Start of DATA FOR PROCESSING
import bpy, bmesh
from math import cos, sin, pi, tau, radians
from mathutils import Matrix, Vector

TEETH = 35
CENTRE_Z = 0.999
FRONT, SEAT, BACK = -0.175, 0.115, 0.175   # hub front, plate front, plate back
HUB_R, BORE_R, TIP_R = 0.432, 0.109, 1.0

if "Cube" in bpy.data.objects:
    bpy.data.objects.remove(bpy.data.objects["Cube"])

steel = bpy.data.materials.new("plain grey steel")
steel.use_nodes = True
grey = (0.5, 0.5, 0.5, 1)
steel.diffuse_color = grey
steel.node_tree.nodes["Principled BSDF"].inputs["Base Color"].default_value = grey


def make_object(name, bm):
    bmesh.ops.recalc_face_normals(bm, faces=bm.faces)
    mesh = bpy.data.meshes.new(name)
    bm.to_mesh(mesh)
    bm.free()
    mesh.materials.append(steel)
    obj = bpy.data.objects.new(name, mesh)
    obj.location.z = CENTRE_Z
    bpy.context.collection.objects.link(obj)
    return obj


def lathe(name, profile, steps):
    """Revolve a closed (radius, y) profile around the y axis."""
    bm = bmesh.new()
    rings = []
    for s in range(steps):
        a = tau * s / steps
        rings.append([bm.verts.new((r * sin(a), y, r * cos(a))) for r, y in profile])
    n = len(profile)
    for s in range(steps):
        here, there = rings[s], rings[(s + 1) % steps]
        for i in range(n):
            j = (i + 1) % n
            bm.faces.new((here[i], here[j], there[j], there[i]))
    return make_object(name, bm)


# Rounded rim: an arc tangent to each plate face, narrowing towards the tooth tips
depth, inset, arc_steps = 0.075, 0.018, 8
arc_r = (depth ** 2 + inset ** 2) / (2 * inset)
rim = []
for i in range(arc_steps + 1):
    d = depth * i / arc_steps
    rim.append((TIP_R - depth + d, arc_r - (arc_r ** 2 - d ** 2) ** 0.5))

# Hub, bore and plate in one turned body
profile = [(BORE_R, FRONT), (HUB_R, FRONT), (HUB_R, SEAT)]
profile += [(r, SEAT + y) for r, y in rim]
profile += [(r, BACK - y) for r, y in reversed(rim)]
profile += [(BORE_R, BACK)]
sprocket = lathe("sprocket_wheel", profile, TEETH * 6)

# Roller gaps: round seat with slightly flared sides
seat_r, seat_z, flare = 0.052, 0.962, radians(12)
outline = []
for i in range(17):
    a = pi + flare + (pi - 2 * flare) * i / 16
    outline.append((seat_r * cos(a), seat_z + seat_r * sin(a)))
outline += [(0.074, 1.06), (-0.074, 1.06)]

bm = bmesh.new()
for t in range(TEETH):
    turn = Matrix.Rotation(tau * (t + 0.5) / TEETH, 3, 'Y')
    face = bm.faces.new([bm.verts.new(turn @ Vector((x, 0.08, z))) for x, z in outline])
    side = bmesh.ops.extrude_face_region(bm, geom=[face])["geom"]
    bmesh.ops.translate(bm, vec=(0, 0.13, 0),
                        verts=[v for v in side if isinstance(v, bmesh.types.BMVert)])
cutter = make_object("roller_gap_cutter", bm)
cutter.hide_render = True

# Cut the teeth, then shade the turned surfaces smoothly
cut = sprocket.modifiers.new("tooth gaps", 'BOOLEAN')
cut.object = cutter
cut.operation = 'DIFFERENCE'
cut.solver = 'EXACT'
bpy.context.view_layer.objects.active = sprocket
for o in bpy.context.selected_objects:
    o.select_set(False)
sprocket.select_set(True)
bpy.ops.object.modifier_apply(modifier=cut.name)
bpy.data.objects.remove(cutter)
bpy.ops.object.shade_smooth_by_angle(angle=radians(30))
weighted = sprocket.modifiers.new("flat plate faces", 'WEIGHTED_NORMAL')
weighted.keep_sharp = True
End of DATA FOR PROCESSING
■ **WHAT IS REQUIRED**
Lines of the material may hold the string "BACK". Copy each one that does.

■ **OUTPUT**
FRONT, SEAT, BACK = -0.175, 0.115, 0.175   # hub front, plate front, plate back
profile += [(r, BACK - y) for r, y in reversed(rim)]
profile += [(BORE_R, BACK)]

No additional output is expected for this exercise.